  • Legacy Playgrounds

The most recent estimate that I have seen for the number of playgrounds in the USA is 355,000.  I think that it is safe to assume that many of these could be upgraded to provide higher quality play experiences.  But it is also clear that following the current model of tear-out-and-replace with new is too expensive and time consuming to address the current needs of kids and communities.  Instead of renovation what could be accomplished with a budget of $5,000 to $10,000 per site?


I have purposely thrown all of these subjects on the table at the same time, as I believe that they are inter-related and discussing them somewhat simultaneously will be beneficial.  I’d like your thoughts on how playgrounds can be transformed to better match the needs of today’s kids and families.

Why I am writing this blog

This blog has only been active for a week and it already has a substantial following.  I want to thank you for joining.  As you may know, I recently became a columnist for Playground Magazine.  As I understand it the readership of Playground Magazine is composed largely members of the playground industry.  As such it provides a platform for discussing how that industry could begin to introduce more beneficial products and services.

As I have stated previously I do not see playground manufacturers as bad guys.  Quite the contrary.  However I think it is inappropriate for me to include my more radical thinking there, at least not without having those ideas given broader circulation so that they are better grounded. The purpose of this blog therefore is to discuss ideas that are fairly radical and to get reactions and thoughts from other play advocates.

I look forward to you thoughts.

What I did on my Summer Vacation

If you were a poor kid living in the city and couldn’t go off of your block, what fun could you have?

What I Did on My Summer Vacation

_              Climbed a tree

_              Dug a giant hole

_              Decorated my bike

_              Made a new friend

_              Played “pitch penny”

_              Learned to skateboard

_              Played with my bother or sister _______ times

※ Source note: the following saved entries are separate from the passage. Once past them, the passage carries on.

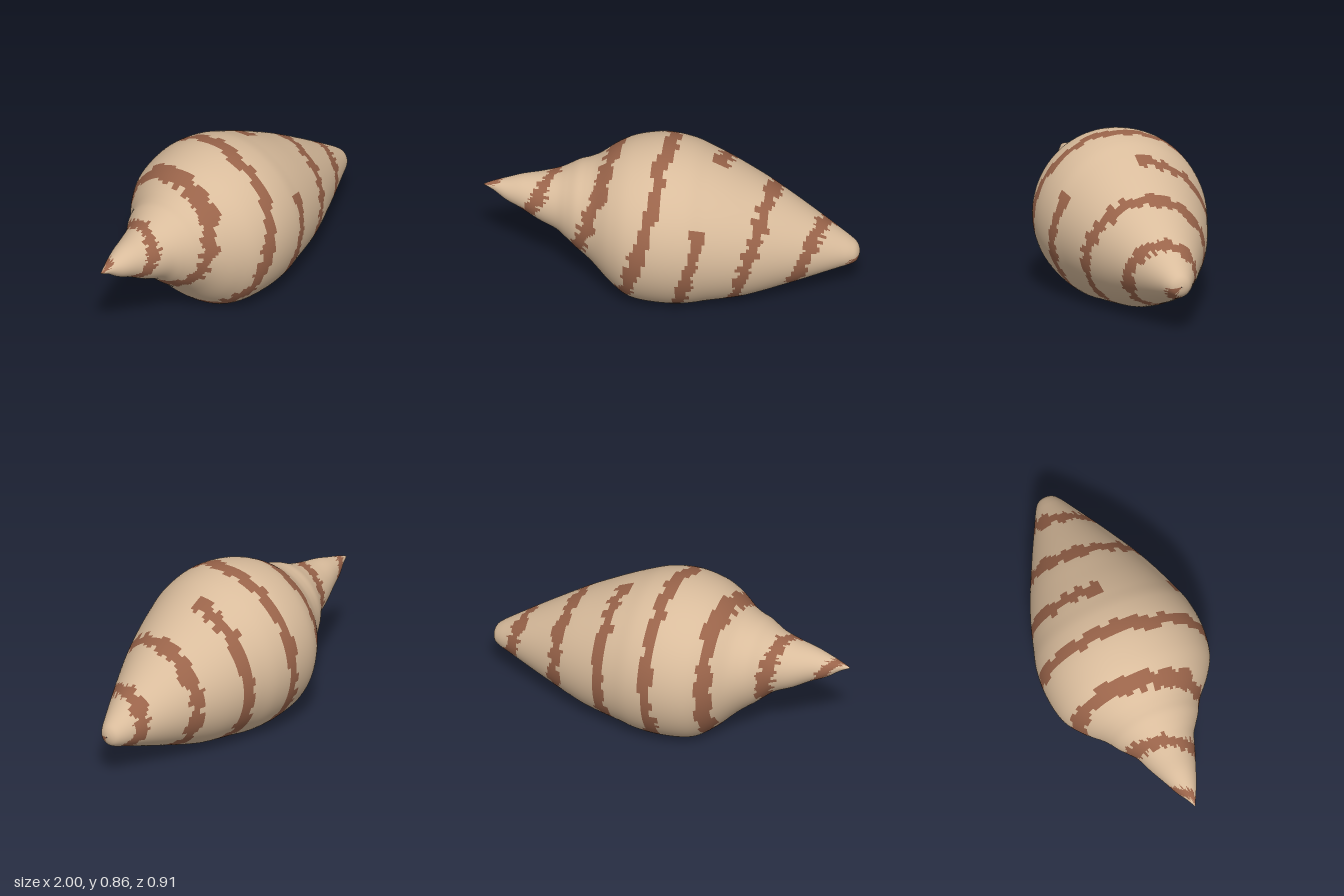
import * as THREE from 'three';

// Shell outline: [x, upper edge y, lower edge y] (below zero is cut flat)
const OUTLINE = [
  [-1, 0.54, 0.535], [-0.95, 0.56, 0.51], [-0.88, 0.58, 0.46], [-0.8, 0.603, 0.42], [-0.7, 0.62, 0.36],
  [-0.6, 0.646, 0.312], [-0.55, 0.668, 0.27], [-0.5, 0.692, 0.225], [-0.45, 0.705, 0.185],
  [-0.4, 0.724, 0.14], [-0.3, 0.79, 0.04], [-0.2, 0.832, -0.03], [-0.05, 0.855, -0.053],
  [0.1, 0.832, -0.05], [0.2, 0.792, -0.032], [0.3, 0.745, -0.016], [0.4, 0.692, 0.002],
  [0.5, 0.637, 0.032], [0.6, 0.575, 0.066], [0.7, 0.51, 0.1], [0.8, 0.443, 0.136], [0.9, 0.374, 0.172],
  [0.95, 0.338, 0.189], [0.98, 0.312, 0.206], [0.993, 0.29, 0.227], [1, 0.262, 0.258],
];
const RINGS = 175, SIDES = 108, FLOOR = 0.003;
const PITCH = 0.29, FIRST = -0.08, HALF_BAND = 0.036;

// Repeatable jitter between -1 and 1
function jitter(n) {
  const s = Math.sin(n * 127.1 + 11.7) * 43758.5453;
  return (s - Math.floor(s)) * 2 - 1;
}

// True where the ragged spiral band crosses the shell; turn runs 0..1 from top towards front
function inBand(x, dy, turn, j) {
  const u = x - 0.135 * dy + PITCH * turn;
  const k = Math.round((u - FIRST) / PITCH);
  if (k === 1 && turn < 0.165) return false; // break in the band
  if (k === 4 && turn < 0.28) return false;  // band runs out at the blunt tip
  const d = u - (FIRST + k * PITCH);
  const block = Math.floor(j / 2) + k * 61;
  return d < HALF_BAND + 0.018 * jitter(block) && d > -HALF_BAND + 0.018 * jitter(block + 500);
}

function shellGeometry() {
  const curve = new THREE.CatmullRomCurve3(OUTLINE.map((p) => new THREE.Vector3(...p)));
  const rings = curve.getPoints(RINGS);
  const positions = [];
  const plain = [], banded = [];
  for (const p of rings) {
    const cy = (p.y + p.z) / 2, r = (p.y - p.z) / 2;
    for (let j = 0; j < SIDES; j++) {
      const a = (j / SIDES) * Math.PI * 2;
      positions.push(p.x, Math.max(cy + r * Math.cos(a), FLOOR), r * Math.sin(a));
    }
  }
  for (let i = 0; i < RINGS; i++) {
    const p = rings[i], q = rings[i + 1];
    const radius = (p.y - p.z + q.y - q.z) / 4, cy = (p.y + p.z + q.y + q.z) / 4;
    for (let j = 0; j < SIDES; j++) {
      const turn = (j + 0.5) / SIDES;
      const dy = radius * Math.cos(turn * Math.PI * 2);
      const a = i * SIDES + j, b = i * SIDES + ((j + 1) % SIDES);
      const flat = cy + dy < FLOOR;
      const target = !flat && inBand((p.x + q.x) / 2, dy, turn, j) ? banded : plain;
      target.push(a, b, b + SIDES, a, b + SIDES, a + SIDES);
    }
  }
  const g = new THREE.BufferGeometry();
  g.setAttribute('position', new THREE.Float32BufferAttribute(positions, 3));
  g.setIndex([...plain, ...banded]);
  g.addGroup(0, plain.length, 0);
  g.addGroup(plain.length, banded.length, 1);
  g.computeVertexNormals();
  return g;
}

export function createModel() {
  const sand = new THREE.MeshStandardMaterial({ color: 0xd9bc9c });
  sand.name = 'sand';
  const brown = new THREE.MeshStandardMaterial({ color: 0x9a644a });
  brown.name = 'brown';

  const model = new THREE.Group();
  model.name = 'spiralShell';

  const shell = new THREE.Mesh(shellGeometry(), [sand, brown]);
  shell.name = 'shellBody';
  model.add(shell);

  // Wedge of band colour on the flat underside
  const wedge = new THREE.Shape([
    new THREE.Vector2(0.2, -0.16), new THREE.Vector2(0.12, 0.19), new THREE.Vector2(-0.04, 0.2),
  ]);
  const patch = new THREE.Mesh(new THREE.ShapeGeometry(wedge).rotateX(Math.PI / 2), brown);
  patch.name = 'undersidePatch';
  model.add(patch);

  return model;
}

_              Played “hide and go seek”

_              Read a comic book

_              Drew a picture

_              Made a hide-out from cardboard boxes

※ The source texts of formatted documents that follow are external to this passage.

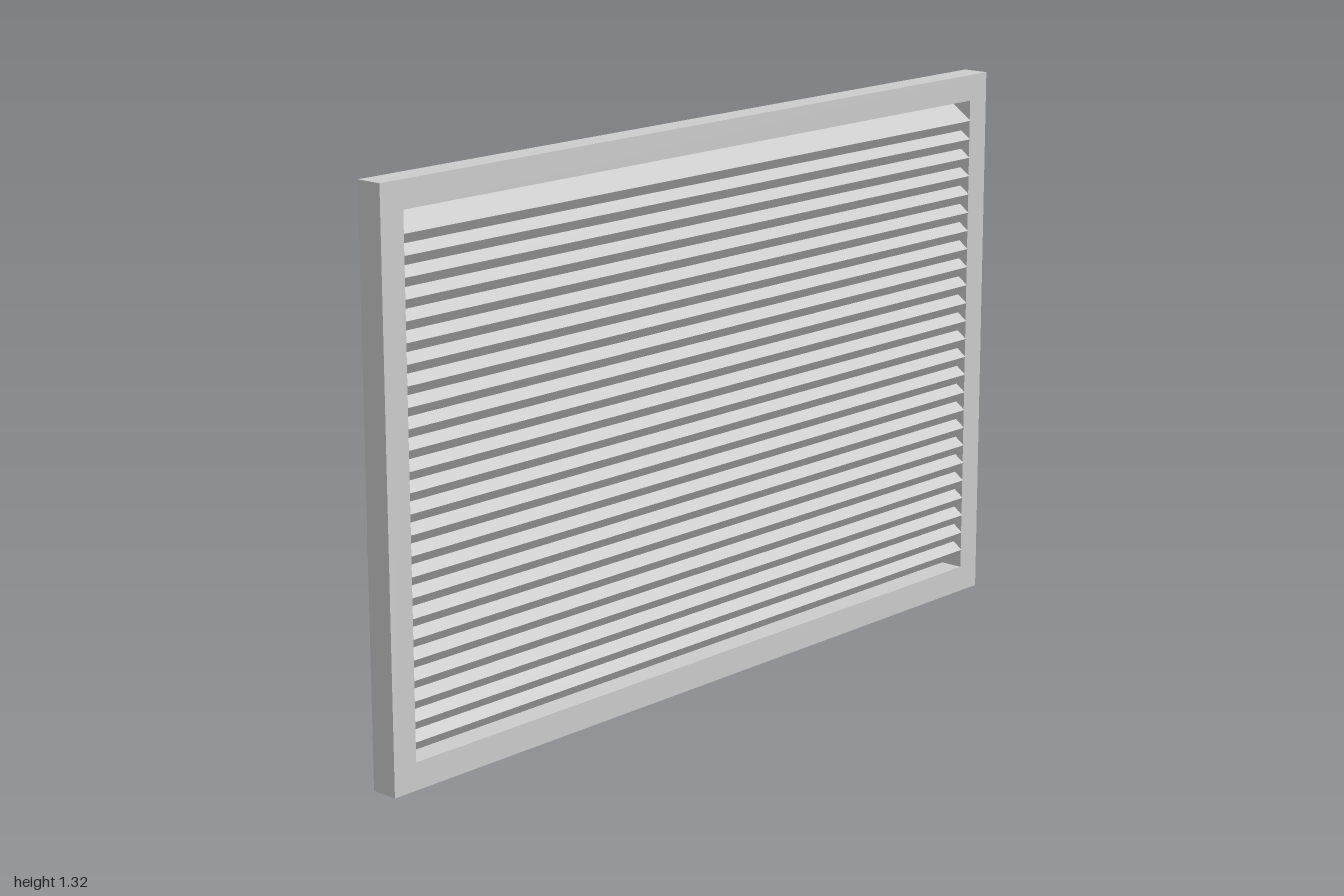
import * as THREE from 'three';

export function createModel() {
  const model = new THREE.Group();
  const material = new THREE.MeshStandardMaterial({ color: 0xcccccc, flatShading: true });
  const width = 2, height = 1.315, border = 0.063, depth = 0.065;

  // Rectangular frame with one opening
  const outline = new THREE.Shape();
  outline.moveTo(-width / 2, 0).lineTo(width / 2, 0).lineTo(width / 2, height).lineTo(-width / 2, height).closePath();
  const ix = width / 2 - border;
  const opening = new THREE.Path();
  opening.moveTo(-ix, border).lineTo(-ix, height - border).lineTo(ix, height - border).lineTo(ix, border).closePath();
  outline.holes.push(opening);
  const frameGeometry = new THREE.ExtrudeGeometry(outline, { depth, bevelEnabled: false });
  frameGeometry.translate(0, 0, -depth / 2);
  const frame = new THREE.Mesh(frameGeometry, material);
  frame.name = 'frame';
  model.add(frame);

  // Louvre slats, sloping down towards the front
  const slats = new THREE.Group();
  slats.name = 'slats';
  const count = 25, bottom = 0.115, top = 1.209;
  const slatGeometry = new THREE.BoxGeometry(2 * ix, 0.029, 0.064);
  for (let i = 0; i < count; i++) {
    const slat = new THREE.Mesh(slatGeometry, material);
    slat.name = `slat${i + 1}`;
    slat.position.y = bottom + ((top - bottom) * i) / (count - 1);
    slat.rotation.x = THREE.MathUtils.degToRad(35);
    slats.add(slat);
  }
  model.add(slats);
  return model;
}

_              Played dress-up

_              Flew a kite

_              Made a boat

_              Ran under the lawn sprinkler

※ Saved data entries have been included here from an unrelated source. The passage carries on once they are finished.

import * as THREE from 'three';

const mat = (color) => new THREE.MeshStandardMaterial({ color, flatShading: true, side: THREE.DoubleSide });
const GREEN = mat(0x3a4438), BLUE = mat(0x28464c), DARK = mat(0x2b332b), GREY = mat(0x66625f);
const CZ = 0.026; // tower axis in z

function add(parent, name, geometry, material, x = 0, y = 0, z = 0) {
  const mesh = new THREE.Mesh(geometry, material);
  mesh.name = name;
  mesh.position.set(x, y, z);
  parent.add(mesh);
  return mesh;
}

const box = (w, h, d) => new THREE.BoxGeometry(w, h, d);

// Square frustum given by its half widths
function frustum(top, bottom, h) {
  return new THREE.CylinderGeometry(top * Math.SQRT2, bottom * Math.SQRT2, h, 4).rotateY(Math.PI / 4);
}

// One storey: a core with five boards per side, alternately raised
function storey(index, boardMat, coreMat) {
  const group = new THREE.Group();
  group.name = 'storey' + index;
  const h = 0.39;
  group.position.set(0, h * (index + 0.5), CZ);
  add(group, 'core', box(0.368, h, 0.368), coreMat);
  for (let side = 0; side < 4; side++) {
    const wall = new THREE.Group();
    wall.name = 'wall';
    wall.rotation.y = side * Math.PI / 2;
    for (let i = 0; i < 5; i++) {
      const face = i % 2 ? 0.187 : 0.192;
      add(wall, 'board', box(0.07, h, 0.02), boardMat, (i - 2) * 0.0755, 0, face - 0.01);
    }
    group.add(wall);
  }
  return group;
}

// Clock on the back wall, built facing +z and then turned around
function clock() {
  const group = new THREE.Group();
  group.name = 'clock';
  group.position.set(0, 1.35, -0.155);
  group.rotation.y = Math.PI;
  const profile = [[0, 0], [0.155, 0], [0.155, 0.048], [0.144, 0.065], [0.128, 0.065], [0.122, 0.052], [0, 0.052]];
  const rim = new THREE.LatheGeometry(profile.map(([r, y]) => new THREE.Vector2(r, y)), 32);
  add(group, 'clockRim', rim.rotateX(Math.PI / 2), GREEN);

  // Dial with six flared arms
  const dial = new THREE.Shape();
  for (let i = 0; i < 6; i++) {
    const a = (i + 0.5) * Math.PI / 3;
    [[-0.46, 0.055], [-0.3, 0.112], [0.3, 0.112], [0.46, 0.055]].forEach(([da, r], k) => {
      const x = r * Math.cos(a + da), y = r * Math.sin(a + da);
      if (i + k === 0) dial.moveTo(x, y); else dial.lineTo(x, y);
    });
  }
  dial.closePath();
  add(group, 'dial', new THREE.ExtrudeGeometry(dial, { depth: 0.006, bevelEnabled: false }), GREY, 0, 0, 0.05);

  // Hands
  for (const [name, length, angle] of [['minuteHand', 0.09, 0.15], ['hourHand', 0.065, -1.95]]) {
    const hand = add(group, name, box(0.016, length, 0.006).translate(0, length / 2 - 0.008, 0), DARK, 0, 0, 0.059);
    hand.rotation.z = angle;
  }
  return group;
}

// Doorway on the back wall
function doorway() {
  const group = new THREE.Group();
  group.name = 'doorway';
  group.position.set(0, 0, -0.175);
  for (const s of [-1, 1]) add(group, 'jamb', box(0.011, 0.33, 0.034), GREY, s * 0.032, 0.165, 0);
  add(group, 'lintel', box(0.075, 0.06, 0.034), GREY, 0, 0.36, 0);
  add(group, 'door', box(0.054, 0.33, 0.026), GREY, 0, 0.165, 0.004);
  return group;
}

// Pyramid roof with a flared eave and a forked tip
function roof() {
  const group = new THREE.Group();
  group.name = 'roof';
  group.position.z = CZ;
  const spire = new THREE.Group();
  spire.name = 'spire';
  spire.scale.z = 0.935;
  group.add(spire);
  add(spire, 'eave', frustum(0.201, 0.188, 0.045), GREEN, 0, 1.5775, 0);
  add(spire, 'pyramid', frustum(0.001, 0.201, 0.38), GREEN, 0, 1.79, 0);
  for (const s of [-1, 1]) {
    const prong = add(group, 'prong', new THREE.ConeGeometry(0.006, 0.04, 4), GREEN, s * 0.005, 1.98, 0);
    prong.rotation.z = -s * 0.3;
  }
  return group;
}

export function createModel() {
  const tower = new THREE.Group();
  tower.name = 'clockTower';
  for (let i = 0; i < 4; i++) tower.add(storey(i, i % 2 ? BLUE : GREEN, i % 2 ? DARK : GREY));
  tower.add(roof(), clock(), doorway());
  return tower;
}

_              Played tag

_              Turned off the TV and went outside _______ times

Where do we go from here?

Kid @ BigToy Model

I can feel it in my bones. There are BIG changes afoot in the world of play. Playgrounds will have to be transformed if they are to respond. Designers, manufacturers and buyers will have to make major adjustments to their thinking. Existing playgrounds, over 350,000 in the US alone, will have to be revamped.

The decision to write this column is motived by two primary reasons. First as a sort of mea culpa for my contribution to what I now see is a perfect storm of unintended consequences that has resulted in a playground “industry” that is out of step with the needs of children and families. Secondly, as both an insider and as an outsider I have experiences that can illustrate many of the issues that now confront us.

By way of introduction I’d like to refer you to my Linkedin page www.linkedin.com/pub/jay-beckwith/10/323/17a/. If you scroll down to the bottom there are images of some of the work I have been involved in over the past fifty years.

As with most such résumés only the more or less successful projects are shown there. My intent with this column is to share with you those aspects of my experience that are less public and more personal.  Along the way I will give you references to the major influences on my thinking. For example, I highly recommend Brené Brown’s latest book Daring Greatly in which she discusses the value of being vulnerable and speaking from your heart. If I had read this as a young man I wouldn’t have to be confessing now.

Here’s the point I want to make to you. I think that we have been all, well mostly, wrong about how we go about creating places to play. We can do much better. Over the next few months I intend to make this case to you as provocatively as I can. The goal is to stimulate discussion, and in this exchange we will begin to glimpse the future.